The garden began in earnest in 1987 when the founder, Jane Davenport Jansen, sent the first of many expeditions to Asia.  The young plants were planted on the hillsides above the vineyards of wine country in California.  The garden was the former site of a series of quarries giving rise to the garden's name.  The abandoned rubble and rocky ground is certainly a challenge for gardening but the beauty of water-filled excavation sites and waterfalls provides a picturesque backdrop for the collections.

The beauty of the land is only enhanced by the plant collections.

Leading the efforts of the garden for most of its existence has been Bill McNamara a well-known expert on the flora of Asia who straddles the divide between botanists and gardeners bringing the best of both disciplines to bear on his work.  Bill was made a field associate of the Department of Botany, California Academy of Sciences, San Francisco, and an honorary researcher of the Scientific Information Center of Resources and Environment of the Chinese Academy of Sciences in 2000. In 2001 he became an associate member of the joint Chinese-American Committee for the Flora of China. In 2006, Bill was made an international advisor for Curtis’s Botanical Magazine. He has been the curator of the Crombie Arboretum since 2003. Bill has a Master’s degree in conservation biology and is also a member of the San Francisco Botanical Garden at Strybing Arboretum Horticulture Advisory Committee. He received the Garden Club of America’s Eloise Payne Luquer Medal in 2009 and received the prestigious 2010 Scott Medal and Award from the Scott Arboretum of Swarthmore College. He was the recipient of the California Horticultural Society Annual Award in 2012. In 2013, he received the Award of Excellence from the National Garden Clubs.

Bill McNamara has spent 26 years studying and collecting plants in Asia.

We are thrilled here at the JC Raulston Arboretum to have Bill back to share some of his collected wisdom, keen insights, and dry wit for our Winter Symposium.  Bill was one of the highlights of our 30th Anniversary celebration and participants have been requesting his return.  Bill and I have had several conversations over the years about the diversity of roses throughout Asia and their potential to transform the modern landscape rose.  Quarryhill has created perhaps the only garden dedicated to the wild roses that have given rise to our modern selections.  As the JCRA celebrates the soon-to-be-finished Finley-Nottingham Rose Garden, I could think of no better person to be here for our "Stop and Smell the Roses" symposium on February 21, 2015.

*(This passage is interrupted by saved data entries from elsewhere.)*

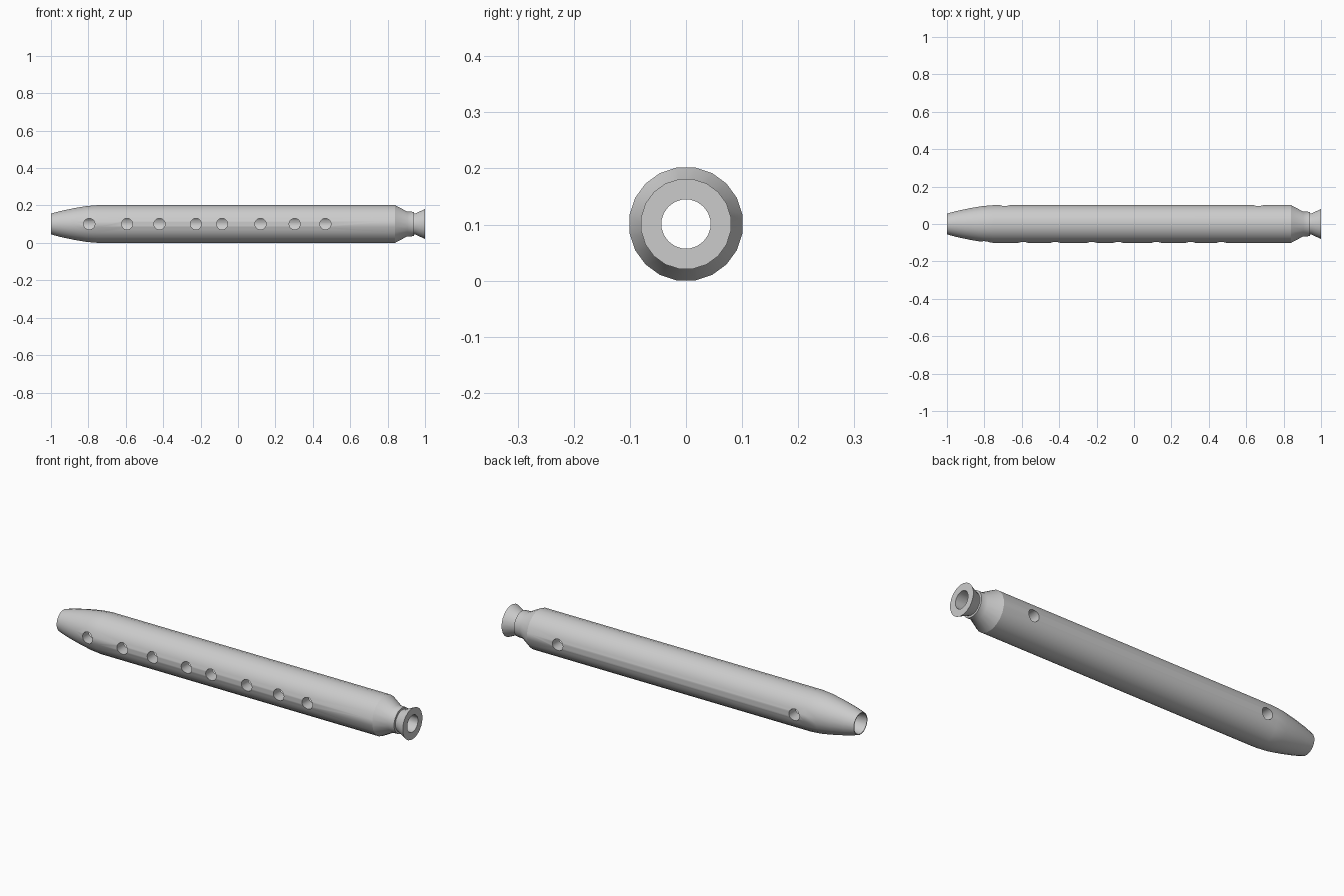
import bpy, bmesh, math
from mathutils import Matrix

cube = bpy.data.objects.get("Cube")
if cube:
    bpy.data.objects.remove(cube, do_unlink=True)

AXIS_Z = 0.101
SIDES = 20
HOLE_R = 0.03

grey = bpy.data.materials.new("light grey")
grey.use_nodes = True
colour = (0.6, 0.6, 0.6, 1)
grey.diffuse_color = colour
grey.node_tree.nodes["Principled BSDF"].inputs["Base Color"].default_value = colour


def make_object(name, bm):
    bmesh.ops.recalc_face_normals(bm, faces=bm.faces)
    mesh = bpy.data.meshes.new(name)
    bm.to_mesh(mesh)
    bm.free()
    obj = bpy.data.objects.new(name, mesh)
    bpy.context.collection.objects.link(obj)
    return obj


def lathe(name, profile):
    """Turn a closed (x, radius) profile around the pipe's long axis."""
    bm = bmesh.new()
    rings = []
    for i in range(SIDES):
        a = 2 * math.pi * (i + 0.5) / SIDES
        rings.append([bm.verts.new((x, r * math.cos(a), AXIS_Z + r * math.sin(a)))
                      for x, r in profile])
    n = len(profile)
    for i in range(SIDES):
        a, b = rings[i], rings[(i + 1) % SIDES]
        for j in range(n):
            k = (j + 1) % n
            bm.faces.new((a[j], a[k], b[k], b[j]))
    return make_object(name, bm)


# Pipe: rounded foot, straight body, shoulder, neck, flared mouth, then the bore
outside = [(-1, 0.056), (-0.95, 0.07), (-0.88, 0.085), (-0.81, 0.097), (-0.75, 0.102),
           (0.84, 0.102), (0.905, 0.067), (0.94, 0.066), (0.941, 0.056),
           (0.95, 0.058), (1, 0.081)]
bore = [(1, 0.044), (-0.9, 0.044), (-1, 0.052)]
pipe = lathe("pipe_body", outside + bore)
pipe.data.materials.append(grey)

# Finger holes in front, two thumb holes behind
front_holes = [-0.795, -0.593, -0.42, -0.225, -0.085, 0.12, 0.303, 0.467]
back_holes = [-0.69, 0.665]
bm = bmesh.new()
for side, places in ((-1, front_holes), (1, back_holes)):
    for x in places:
        place = Matrix.Translation((x, side * 0.07, AXIS_Z)) @ Matrix.Rotation(math.pi / 2, 4, "X")
        bmesh.ops.create_cone(bm, cap_ends=True, segments=20, radius1=HOLE_R,
                              radius2=HOLE_R, depth=0.1, matrix=place)
cutter = make_object("hole_cutter", bm)
cutter.data.materials.append(grey)
cutter.hide_render = True

cut = pipe.modifiers.new("holes", "BOOLEAN")
cut.operation = "DIFFERENCE"
cut.solver = "EXACT"
cut.object = cutter

bpy.ops.object.select_all(action="DESELECT")
pipe.select_set(True)
bpy.context.view_layer.objects.active = pipe
bpy.ops.object.modifier_apply(modifier=cut.name)
bpy.data.objects.remove(cutter, do_unlink=True)

# Smooth the round walls, keep rims sharp
bpy.ops.object.shade_smooth_by_angle(angle=math.radians(28))
weighted = pipe.modifiers.new("clean_shading", "WEIGHTED_NORMAL")
weighted.keep_sharp = True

Jiang Entian Chinese Heritage Rose Garden at Quarryhill Botanical Garden was dedicated in 2012.

Follow me at @jcramark because life is too short for boring plants.

Stop and Smell the Roses all through 2015 at the JC Raulston Arboretum.

Check out all the happenings, see more images, and learn more at the JC Raulston Arboretum where we are Planting a Better World.

Tibetan prayer flags add to the Asian ambiance of the garden.